> _What to produce_: Once you find the line with "from mathutils import Matrix, Vector" in the data that follows, repeat it and every line after it exactly, through the line with "# Round foot and tower shaft".

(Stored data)

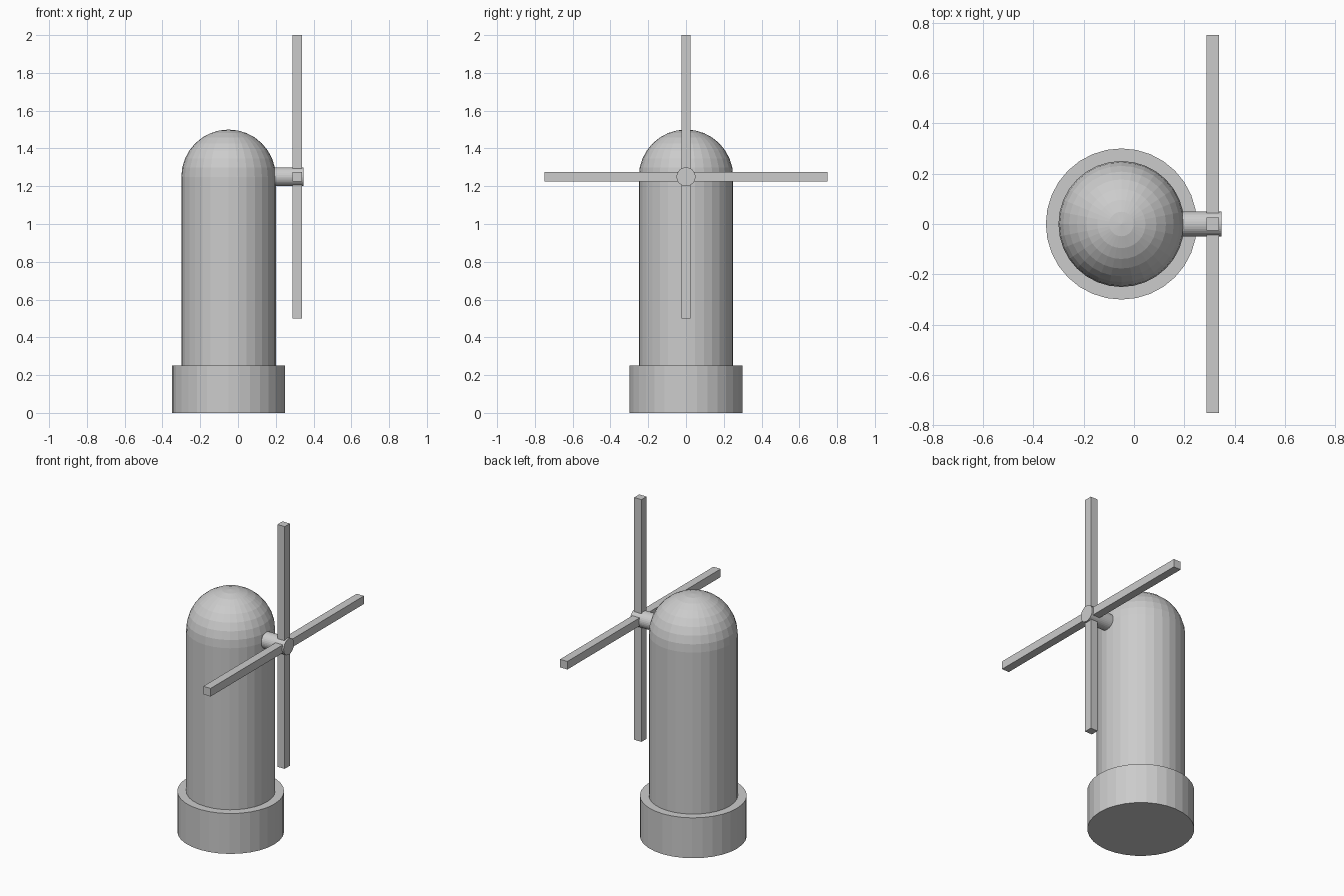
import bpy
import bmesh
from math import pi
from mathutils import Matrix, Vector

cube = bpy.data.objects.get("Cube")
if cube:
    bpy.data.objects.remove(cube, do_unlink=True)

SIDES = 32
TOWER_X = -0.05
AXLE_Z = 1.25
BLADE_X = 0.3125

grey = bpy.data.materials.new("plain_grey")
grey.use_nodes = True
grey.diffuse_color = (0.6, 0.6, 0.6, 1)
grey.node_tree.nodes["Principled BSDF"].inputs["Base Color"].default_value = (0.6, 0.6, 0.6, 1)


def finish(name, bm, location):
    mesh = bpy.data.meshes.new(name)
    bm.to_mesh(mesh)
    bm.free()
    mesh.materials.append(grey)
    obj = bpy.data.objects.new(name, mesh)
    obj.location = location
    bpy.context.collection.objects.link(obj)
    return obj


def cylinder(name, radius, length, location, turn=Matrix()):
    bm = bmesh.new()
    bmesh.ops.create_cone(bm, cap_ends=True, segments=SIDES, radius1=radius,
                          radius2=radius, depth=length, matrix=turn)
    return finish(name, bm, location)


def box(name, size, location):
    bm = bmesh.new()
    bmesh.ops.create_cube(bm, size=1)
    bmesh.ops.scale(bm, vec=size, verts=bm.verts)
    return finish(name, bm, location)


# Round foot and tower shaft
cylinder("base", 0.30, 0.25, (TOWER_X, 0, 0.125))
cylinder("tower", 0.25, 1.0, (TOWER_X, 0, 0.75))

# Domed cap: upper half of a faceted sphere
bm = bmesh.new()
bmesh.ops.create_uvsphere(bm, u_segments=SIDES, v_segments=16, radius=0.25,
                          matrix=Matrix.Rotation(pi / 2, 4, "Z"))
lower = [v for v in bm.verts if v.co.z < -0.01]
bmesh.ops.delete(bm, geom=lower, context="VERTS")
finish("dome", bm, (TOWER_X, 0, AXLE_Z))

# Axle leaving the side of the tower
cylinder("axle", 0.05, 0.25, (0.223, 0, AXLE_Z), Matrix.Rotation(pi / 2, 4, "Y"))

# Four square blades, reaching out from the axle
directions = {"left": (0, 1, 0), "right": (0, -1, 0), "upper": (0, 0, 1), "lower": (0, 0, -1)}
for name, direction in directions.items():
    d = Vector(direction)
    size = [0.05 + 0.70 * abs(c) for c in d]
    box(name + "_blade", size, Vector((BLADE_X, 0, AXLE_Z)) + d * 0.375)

> _Task response_:
from mathutils import Matrix, Vector

cube = bpy.data.objects.get("Cube")
if cube:
    bpy.data.objects.remove(cube, do_unlink=True)

SIDES = 32
TOWER_X = -0.05
AXLE_Z = 1.25
BLADE_X = 0.3125

grey = bpy.data.materials.new("plain_grey")
grey.use_nodes = True
grey.diffuse_color = (0.6, 0.6, 0.6, 1)
grey.node_tree.nodes["Principled BSDF"].inputs["Base Color"].default_value = (0.6, 0.6, 0.6, 1)


def finish(name, bm, location):
    mesh = bpy.data.meshes.new(name)
    bm.to_mesh(mesh)
    bm.free()
    mesh.materials.append(grey)
    obj = bpy.data.objects.new(name, mesh)
    obj.location = location
    bpy.context.collection.objects.link(obj)
    return obj


def cylinder(name, radius, length, location, turn=Matrix()):
    bm = bmesh.new()
    bmesh.ops.create_cone(bm, cap_ends=True, segments=SIDES, radius1=radius,
                          radius2=radius, depth=length, matrix=turn)
    return finish(name, bm, location)


def box(name, size, location):
    bm = bmesh.new()
    bmesh.ops.create_cube(bm, size=1)
    bmesh.ops.scale(bm, vec=size, verts=bm.verts)
    return finish(name, bm, location)


# Round foot and tower shaft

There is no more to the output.